"Dodge, duck, dip, dive and dodge." --Patches O'Houlihan
Words matter. After 100 days of mangled truth, it's vital to reclaim our languauge and remind ourselves that words have meaning. What we say makes a difference. Truth still matters.
Three fearless poets will grace our stage and raise their voices, focused on poems of resistance and speaking truth to power.
Mahsa Hosseini is a student of life. She is immensely curious and has a long-standing relationship with words and languages. She’s studied English literature, poetry, Persian and Arabic at UCLA and holds an MFA in creative writing in poetry from Sarah Lawrence College. She’s lived and studied in Iran and Morocco. A consummate traveler, she’s taken a bus from New York to Santa Ana (it was rough and 3 days long), as-well-as a bus from Tehran to Istanbul (not as rough and 2 days long). Her poetry examines relational dynamics, whether it be between words or people. She is constantly thinking about how these dynamics form and inform our reality.
Beth Marquez has been reading and writing poetry for over 20 years. She hosted the once infamous Java Gardens poetry reading in Huntington Beach and was published in The Ugly Mug, Valley of the Contemporary Poets, and Moon Tide Press anthologies. More recently, her poems were selected for the Damfino literary journal’s debut issue and the Like A Girl anthology from Lucid Moose Press. The latter included her poem Shedding which was recently nominated for a Pushcart Prize.

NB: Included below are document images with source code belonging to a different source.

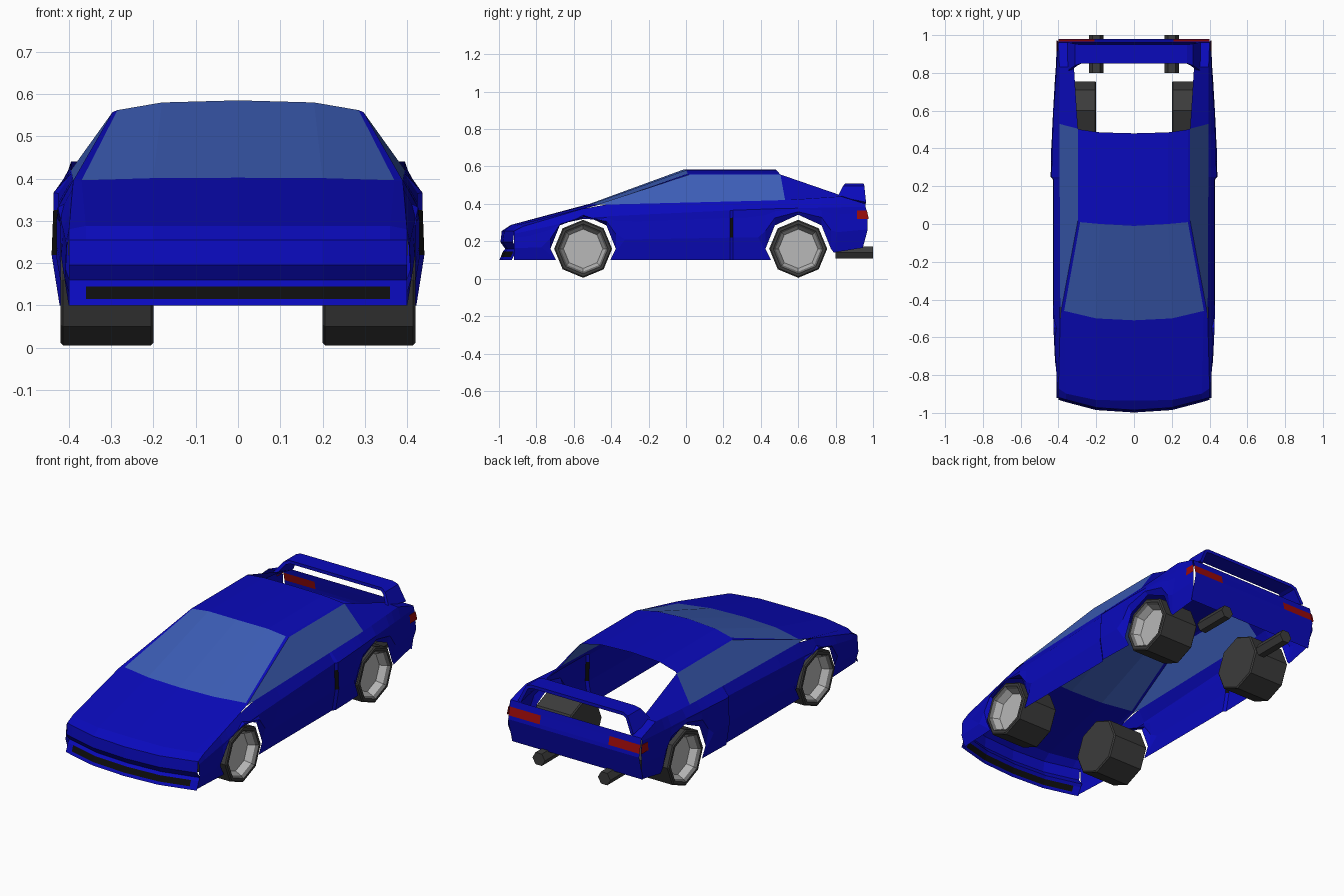
import bpy, bmesh, math
from mathutils import Vector

cube = bpy.data.objects.get("Cube")
if cube:
    bpy.data.objects.remove(cube)


def material(name, color):
    m = bpy.data.materials.new(name)
    m.use_nodes = True
    m.diffuse_color = (*color, 1)
    m.node_tree.nodes["Principled BSDF"].inputs["Base Color"].default_value = (*color, 1)
    return m


BLUE = material("body blue", (0.003, 0.003, 0.5))
GLASS = material("window glass", (0.045, 0.11, 0.47))
RED = material("tail light red", (0.32, 0.003, 0.003))
BLACK = material("grille black", (0.004, 0.004, 0.004))
RUBBER = material("tyre grey", (0.045, 0.045, 0.045))
SILVER = material("rim silver", (0.48, 0.48, 0.48))
STEEL = material("rim edge grey", (0.16, 0.16, 0.16))


def finish(name, bm, mats, mirror=True):
    bmesh.ops.remove_doubles(bm, verts=bm.verts, dist=0.0005)
    bmesh.ops.recalc_face_normals(bm, faces=bm.faces)
    mesh = bpy.data.meshes.new(name)
    bm.to_mesh(mesh)
    bm.free()
    for m in mats:
        mesh.materials.append(m)
    ob = bpy.data.objects.new(name, mesh)
    bpy.context.collection.objects.link(ob)
    if mirror:
        mod = ob.modifiers.new("Mirror", "MIRROR")
        mod.use_axis[0] = True
    return ob


def sheet(name, rows, mats=(BLUE,), pick=lambda r, c: 0):
    """Skin a grid of points with quads, coloured by row and column."""
    bm = bmesh.new()
    grid = [[bm.verts.new(p) for p in row] for row in rows]
    for r in range(len(grid) - 1):
        for c in range(len(grid[r]) - 1):
            f = bm.faces.new((grid[r][c], grid[r][c + 1], grid[r + 1][c + 1], grid[r + 1][c]))
            f.material_index = pick(r, c)
    return finish(name, bm, mats)


def lathe(name, profile, sides, place, mats, pick=lambda i: 0, mirror=True):
    """Spin (along, radius) points; place() turns them into 3D."""
    bm = bmesh.new()
    rings = []
    for a, r in profile:
        turn = [2 * math.pi * k / sides for k in range(sides)]
        rings.append([bm.verts.new(place(a, r * math.cos(t), r * math.sin(t))) for t in turn])
    for i in range(len(rings) - 1):
        for k in range(sides):
            n = (k + 1) % sides
            f = bm.faces.new((rings[i][k], rings[i][n], rings[i + 1][n], rings[i + 1][k]))
            f.material_index = pick(i)
    for ring in (rings[0], rings[-1]):
        f = bm.faces.new(ring)
        f.material_index = pick(0 if ring is rings[0] else len(rings))
    return finish(name, bm, mats, mirror)


def along(table, y):
    """Straight-line lookup of the values at y."""
    for a, b in zip(table, table[1:]):
        if y <= b[0]:
            break
    t = min(max((y - a[0]) / (b[0] - a[0]), 0), 1)
    return [p + (q - p) * t for p, q in zip(a[1:], b[1:])]


# Guide lines of the body side: y, x, z
BELT = [(-.92, .4, .255), (-.87, .4, .28), (-.48, .39, .395), (.53, .395, .42), (.83, .395, .44), (.96, .4, .4)]
CREASE = [(-.92, .405, .24), (-.5, .425, .33), (.235, .425, .365), (.25, .437, .366), (.5, .43, .375), (.97, .403, .385)]
AXLES = (-.55, .6)
ARCH = [(-.145, .1, -.32), (-.175, .16, -.175), (-.125, .285, -.125), (0, .342, 0),
        (.125, .285, .125), (.175, .16, .175)]

# Side panels with wheel arches: lower y, lower z, upper y
front, rear = ([(c + y, z, c + u) for y, z, u in ARCH] for c in AXLES)
path = [(-.92, .1, -.92)] + front + [(AXLES[0] + .145, .1, AXLES[0] + .32)]
path += [(.235, .1, .235), (.25, .1, .25)] + rear + [(.79, .14, .83), (.945, .165, .96)]
path[path.index(rear[0])] = (rear[0][0], .1, .3)
columns = []
for y, z, u in path:
    cx, cz = along(CREASE, u)
    bx, bz = along(BELT, u)
    low_x = along(CREASE, y)[0] - .015
    tail = .02 if u > .9 else 0
    middle = (cx + .004, y + (u - y) * .45 + tail, z + (cz - z) * .45)
    upper = (cx, y + (u - y) * .85 + tail / 2, z + (cz - z) * .85)
    columns.append([(low_x, y, z), middle, upper, (cx, u, cz), (bx, u, bz)])
intake = path.index((.235, .1, .235))
sheet("side_panel", columns, (BLUE, BLACK), lambda r, c: int(r == intake and c == 1))

# Bonnet
base = [(0, -.51, .402), (.2, -.5, .401), (.37, -.46, .396), (.39, -.48, .395)]
NOSE = [(0, -.985), (.2, -.972), (.36, -.93), (.4, -.918)]
bonnet = [[(x, y + dy * (1 - x), z) for x, y in NOSE] for dy, z in ((0, .255), (.05, .288))]
bonnet[1][-1] = (.4, -.87, .28)
sheet("bonnet", bonnet + [base])

# Front bumper with grille slot
LIP = [(0, .255), (-.007, .195), (.018, .16), (.006, .145), (-.006, .115), (-.013, .1)]
sheet("front_bumper", [[(x, y + dy, z) for x, y in NOSE] for dy, z in LIP], (BLUE, BLACK),
      lambda r, c: int(r == 3 and c < 2))

# Cabin: windscreen, pillars, roof and side windows
roof_front = [(0, -.01, .585), (.18, 0, .58), (.285, .01, .562), (.297, .02, .557)]
roof_back = [(0, .48, .585), (.18, .485, .58), (.285, .5, .562), (.297, .505, .557)]
sheet("windscreen", [base, roof_front], (GLASS, BLUE), lambda r, c: int(c == 2))
sheet("roof", [roof_front, roof_back])
sheet("side_window", [[base[-1], roof_front[-1]], [(.395, .53, .42), roof_back[-1]]], (GLASS,))

# Rear buttresses and quarter decks
sheet("rear_buttress", [[(.395, .53, .42), roof_back[-1]], [(.395, .83, .44), (.318, .83, .445)],
                        [(.4, .96, .4), (.34, .96, .4)]])

# Tail panel with lights
TAIL = [(.945, .165), (.98, .3), (.977, .32), (.967, .365), (.96, .4)]
sheet("tail_panel", [[(x, y, z) for x in (0, .21, .235, .4)] for y, z in TAIL], (BLUE, RED),
      lambda r, c: int(r == 2 and c > 0))
sheet("side_tail_light", [[(.411, .915, .32), (.411, .977, .32)], [(.408, .915, .365), (.408, .967, .365)],
                          [(.4, .915, .365), (.4, .967, .365)]], (RED,))

# Rear wing: a bent strip with thickness
wing = sheet("rear_wing", [[(0, .85, .5), (0, .95, .5)], [(.28, .85, .5), (.28, .95, .5)],
                           [(.305, .84, .49), (.305, .953, .49)], [(.345, .81, .435), (.345, .962, .405)]])
solid = wing.modifiers.new("Thickness", "SOLIDIFY")
solid.thickness = .018
solid.offset = 0

# Wheels
TYRE = [(.2, .148), (.206, .155), (.414, .155), (.42, .148), (.42, .133), (.405, .122), (.37, .105)]
for label, axle in zip(("front", "rear"), AXLES):
    lathe(label + "_wheels", TYRE, 8, lambda a, u, v: Vector((a, axle + v, .16 + u)),
          (RUBBER, STEEL, SILVER), lambda i: 0 if i < 4 else 1 if i == 4 else 2)

# Exhaust pipes
lathe("exhaust_pipes", [(.8, .038), (1, .038)], 6, lambda a, u, v: Vector((.2 + u, a, .14 + v)), (RUBBER,))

Keayva Mitchell is a twenty-four year old currently living in a shady part of Long Beach. Depending on what day you ask, she hails from Los Angeles, Florida, New York summers, or Hogwarts. Some of her favorite poets include Terrence Hayes, Cristin O’Keefe-Aptowicz, and Rachel McKibbens. Keayva has slowly and awkwardly imbedded herself in the Long Beach poetry/music/art scene and has no plans to leave it any time soon. Talk to her about music, astrophysics, reincarnation, or pie and she’ll be your best friend. Every poem she writes is a love poem (but don’t let her in on that secret. She’ll figure it out one day).